Abstract: Scientists are often encouraged to engage in some form of ethical training. With cases of scientific misconduct being reported, we are looking for ways to improve these training sessions. In this study we investigate how scientists engage in Epistemic Games, and if identifying these games can provide some insight into how scientists engage in ethical discussions. This was done through the lens of a fellowship we formed of fifteen faculty at one university. This fellowship met for numerous sessions in the span of a year to discuss topics in the sciences including reproducibility and integrity in data. These sessions were transcribed and organized into Epistemic Games using three characteristics: the target epistemic form, the entry and exit conditions, and the moves made by the participants. Using these games, we can begin to understand the different factors that influence a group discussion towards a particular goal. With this knowledge, we can then begin to understand if there are situations that prompt someone to invoke more ethical values, and whether this knowledge can be used to improve ethical training.

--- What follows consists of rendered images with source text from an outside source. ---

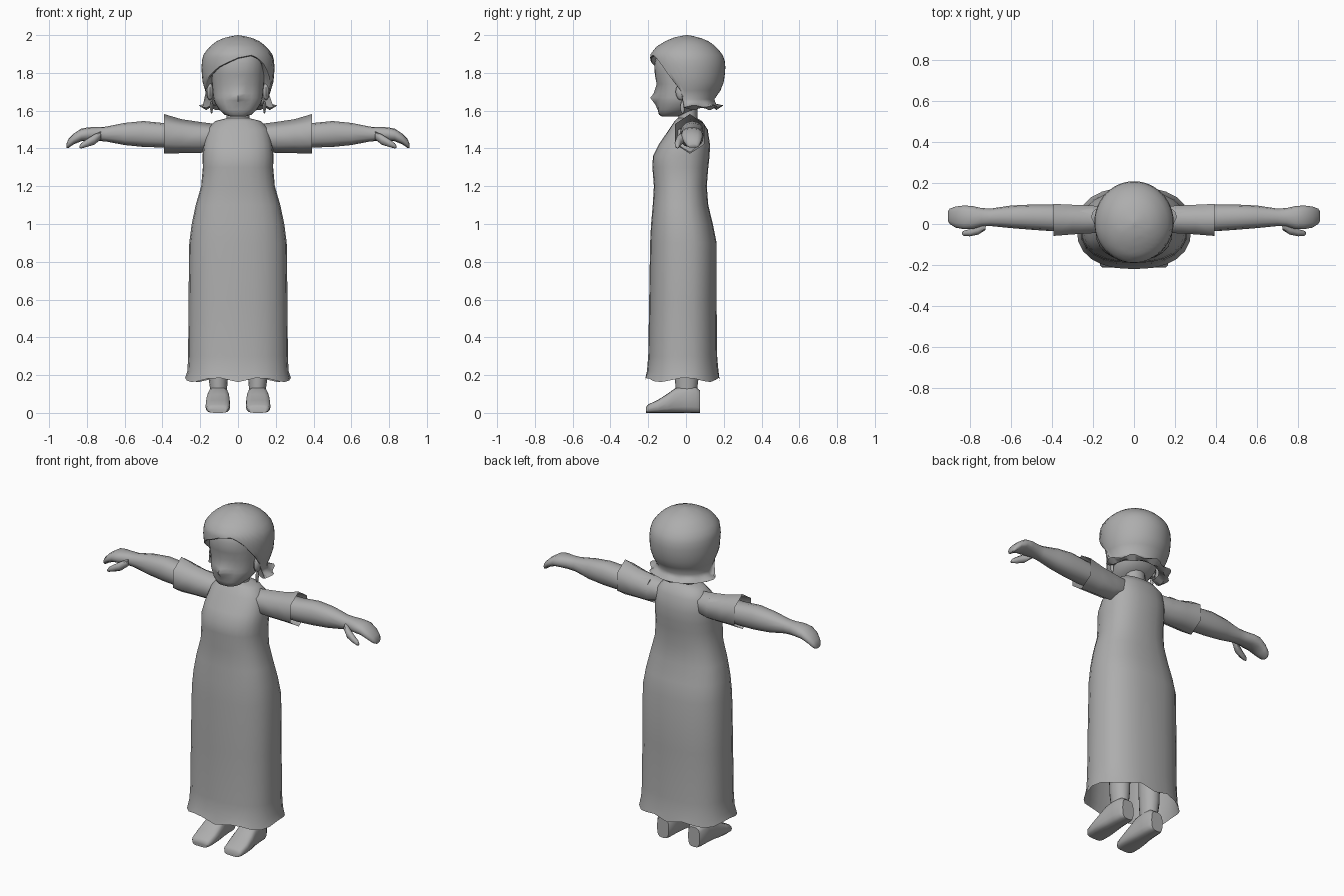
import bpy, bmesh, math
from math import sin, cos, pi, radians

cube = bpy.data.objects.get("Cube")
if cube:
    bpy.data.objects.remove(cube)

clay = bpy.data.materials.new("clay grey")
clay.use_nodes = True
GREY = (0.42, 0.42, 0.42, 1)
clay.diffuse_color = GREY
clay.node_tree.nodes["Principled BSDF"].inputs["Base Color"].default_value = GREY


def finish(name, bm, mirror=False, angle=50, recalc=True):
    if recalc:
        bmesh.ops.recalc_face_normals(bm, faces=bm.faces)
    me = bpy.data.meshes.new(name)
    bm.to_mesh(me)
    bm.free()
    me.materials.append(clay)
    ob = bpy.data.objects.new(name, me)
    bpy.context.collection.objects.link(ob)
    bpy.ops.object.select_all(action='DESELECT')
    ob.select_set(True)
    bpy.context.view_layer.objects.active = ob
    bpy.ops.object.shade_smooth_by_angle(angle=radians(angle))
    if mirror:
        m = ob.modifiers.new("Mirror", 'MIRROR')
        m.use_axis = (True, False, False)
        m.use_clip = False
    return ob


def skin(bm, rings, cap_start=True, cap_end=True):
    n = len(rings[0])
    vs = [[bm.verts.new(p) for p in r] for r in rings]
    for a, b in zip(vs, vs[1:]):
        for i in range(n):
            j = (i + 1) % n
            bm.faces.new((a[i], a[j], b[j], b[i]))
    if cap_start:
        bm.faces.new(vs[0][::-1])
    if cap_end:
        bm.faces.new(vs[-1])


def spow(v, p):
    return math.copysign(abs(v) ** (2 / p), v)


def loft(name, axis, sections, n=12, power=2.0, caps=(True, True),
         mirror=False, angle=50, shape=None, turn=0):
    """Sections are (position, low a, high a, low b, high b) across the axis."""
    rings = []
    for pos, a0, a1, b0, b1 in sections:
        ring = []
        for i in range(n):
            t = 2 * pi * i / n + turn
            a = (a0 + a1) / 2 + (a1 - a0) / 2 * spow(cos(t), power)
            b = (b0 + b1) / 2 + (b1 - b0) / 2 * spow(sin(t), power)
            p = {'X': (pos, a, b), 'Y': (a, pos, b), 'Z': (a, b, pos)}[axis]
            ring.append(shape(*p) if shape else p)
        rings.append(ring)
    bm = bmesh.new()
    skin(bm, rings, *caps)
    return finish(name, bm, mirror, angle)


def lerp_table(table, z):
    for lo, hi in zip(table, table[1:]):
        if z <= hi[0]:
            f = max(0, (z - lo[0]) / (hi[0] - lo[0]))
            return [p + (q - p) * f for p, q in zip(lo, hi)][1:]
    return table[-1][1:]


# Long dress with an open, gently waving hem: height, half width, front, back
def wave_hem(x, y, z):
    if z < 0.19:
        z += 0.012 * cos(6 * math.atan2(y, x))
    return x, y, z


dress = [(0.175, .28, -.22, .18), (.22, .268, -.207, .172), (.3, .264, -.2, .165),
         (.6, .262, -.195, .162), (.9, .258, -.19, .162), (1.0, .245, -.185, .142),
         (1.1, .224, -.176, .118), (1.2, .195, -.17, .11), (1.3, .186, -.178, .118),
         (1.36, .188, -.175, .125), (1.42, .182, -.145, .127), (1.5, .165, -.09, .115),
         (1.545, .12, -.06, .085), (1.56, .06, -.045, .06)]
loft("dress", 'Z', [(z, -w, w, f, b) for z, w, f, b in dress], 24, 2.4,
     (False, True), shape=wave_hem, angle=60)

# Flared sleeves, open at the cuff
loft("sleeve", 'X', [(.12, -.05, .09, 1.40, 1.53), (.2, -.055, .1, 1.375, 1.54),
                     (.3, -.062, .105, 1.375, 1.555), (.392, -.07, .11, 1.372, 1.582)],
     6, 2, (True, False), True, 70, turn=pi / 2)

# Arms running into the mitten hands
loft("arm", 'X', [(.2, -.035, .09, 1.41, 1.53), (.4, -.035, .095, 1.405, 1.535),
                  (.5, -.028, .095, 1.408, 1.545), (.6, -.02, .09, 1.418, 1.535),
                  (.7, -.01, .075, 1.437, 1.515), (.745, -.012, .078, 1.44, 1.513),
                  (.79, -.025, .088, 1.44, 1.512), (.83, -.025, .09, 1.438, 1.505),
                  (.87, -.018, .085, 1.422, 1.478), (.898, 0, .075, 1.402, 1.45),
                  (.908, .015, .06, 1.402, 1.425)], 12, 2.3, mirror=True)
loft("thumb", 'X', [(.725, -.03, .02, 1.45, 1.49), (.76, -.052, -.008, 1.42, 1.475),
                    (.8, -.06, -.025, 1.408, 1.45), (.83, -.058, -.033, 1.4, 1.428),
                    (.838, -.052, -.04, 1.402, 1.415)], 8, 2, mirror=True)

# Legs and shoes
loft("leg", 'Z', [(.06, .055, .15, -.05, .06), (.13, .058, .148, -.055, .06),
                  (.2, .052, .158, -.06, .068), (.6, .04, .17, -.07, .08)],
     12, 2, mirror=True)
loft("shoe", 'Y', [(-.212, .058, .155, 0, .03), (-.2, .048, .166, 0, .045),
                   (-.15, .042, .172, 0, .068), (-.1, .042, .17, 0, .1),
                   (-.055, .046, .163, 0, .132), (0, .05, .158, 0, .142),
                   (.05, .052, .155, 0, .138), (.073, .065, .142, 0, .12)],
     16, 3.2, mirror=True, angle=45)

# Neck
loft("neck", 'Z', [(1.5, -.075, .075, -.05, .07), (1.57, -.06, .06, -.04, .06),
                   (1.66, -.06, .06, -.045, .06)], 12)


# Head with a small nose, soft eye hollows and a rounded chin
def face(x, y, z):
    if y < -.05:
        y -= .036 * max(0, 1 - abs(x) / .045) * max(0, 1 - abs(z - 1.668) / .05)
        y += .012 * max(0, 1 - abs(abs(x) - .06) / .05) * max(0, 1 - abs(z - 1.74) / .05)
    return x, y, z


head = [(1.568, .035, -.125, -.05), (1.578, .07, -.143, -.01), (1.605, .1, -.15, .05),
        (1.635, .12, -.152, .09), (1.655, .128, -.153, .1), (1.668, .131, -.153, .11),
        (1.69, .134, -.152, .13), (1.74, .139, -.155, .15), (1.79, .142, -.165, .16),
        (1.85, .142, -.168, .16), (1.91, .125, -.15, .14), (1.95, .07, -.08, .08)]
loft("head", 'Z', [(z, -w, w, f, b) for z, w, f, b in head], 24, 2.3, shape=face)

# Ears and drop earrings
for name, place, size in (("ear", (.148, -.025, 1.7), (.018, .03, .045)),
                          ("earring", (.14, -.018, 1.618), (.008, .012, .034))):
    bm = bmesh.new()
    bmesh.ops.create_uvsphere(bm, u_segments=10, v_segments=8, radius=1)
    for v in bm.verts:
        v.co = [c + s * k for c, s, k in zip(place, size, v.co)]
    finish(name, bm, True)

# Hair: columns fall from the crown to a swept fringe, then to a flipped hem
hair = [(1.66, .158, -.13, .15), (1.7, .172, -.15, .18), (1.76, .19, -.18, .203),
        (1.85, .194, -.192, .21), (1.9, .182, -.188, .192), (1.94, .15, -.155, .158),
        (1.97, .11, -.105, .115), (1.99, .062, -.055, .065), (2.0, .001, .001, .01)]
# Angle from the front, positive to the model's left, and height of the hair edge
edge = [(-180, 1.66), (-82, 1.66), (-75, 1.72), (-58, 1.77), (-30, 1.835), (0, 1.88),
        (25, 1.895), (42, 1.86), (58, 1.79), (75, 1.71), (82, 1.66), (180, 1.66)]


def hair_point(t, z, grow=1.0):
    w, f, b = lerp_table(hair, z)
    return (sin(t) * w * grow, (f + b) / 2 - cos(t) * (b - f) / 2 * grow, z)


COLS, STEPS = 48, 12
columns = []
for i in range(COLS):
    deg = -180 + 360 * i / COLS
    t, low = radians(deg), lerp_table(edge, deg)[0]
    drop = 2.0 - low
    col = [hair_point(t, 2.0 - drop * (k / STEPS) ** 1.7) for k in range(STEPS + 1)]
    if abs(deg) >= 80:
        # Flipped tufts with pointed tips
        tip = .5 + .5 * cos(radians(abs(deg) * 9 + 180 * (abs(deg) < 180) - 180 + 180))
        if abs(deg) == 180:
            tip = 1
        tip *= min(1, (abs(deg) - 75) / 20)
        for z, g in ((1.637, 1.06), (1.618 + .01 * tip, 1.2 + .14 * tip),
                     (1.603 + .012 * (1 - tip), 1.08), (1.63, .85)):
            x, y, _ = hair_point(t, 1.66, g)
            col.append((x, y, z))
    else:
        # Turned-in lip of the fringe
        for g, dz in ((.97, -.004), (.93, 0), (.88, .01), (.8, .03)):
            x, y, z = hair_point(t, low, g)
            col.append((x, y, z + dz))
    columns.append(col)
bm = bmesh.new()
skin(bm, [list(r) for r in zip(*columns)], True, False)
bmesh.ops.remove_doubles(bm, verts=bm.verts, dist=.0004)
finish("hair", bm, angle=55)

Abstract Type: Contributed Poster Presentation
Session Time: Poster Session 1 Room C
Poster Number: 1C-17

Author/Organizer Information

Primary Contact: Bill Bridges
Kansas State University
Manhattan, KS 66502
Phone: (208) 660-5980
and Co-Presenter(s)
Tyler Gacia, Kansas State University
Caleb Linville, Kansas State University
Aidan C. Cairns, Kansas State University
Jonathan Herington, University of Rochester
Scott Tanona, Kansas State Universtity
James T. Laverty, Kansas State University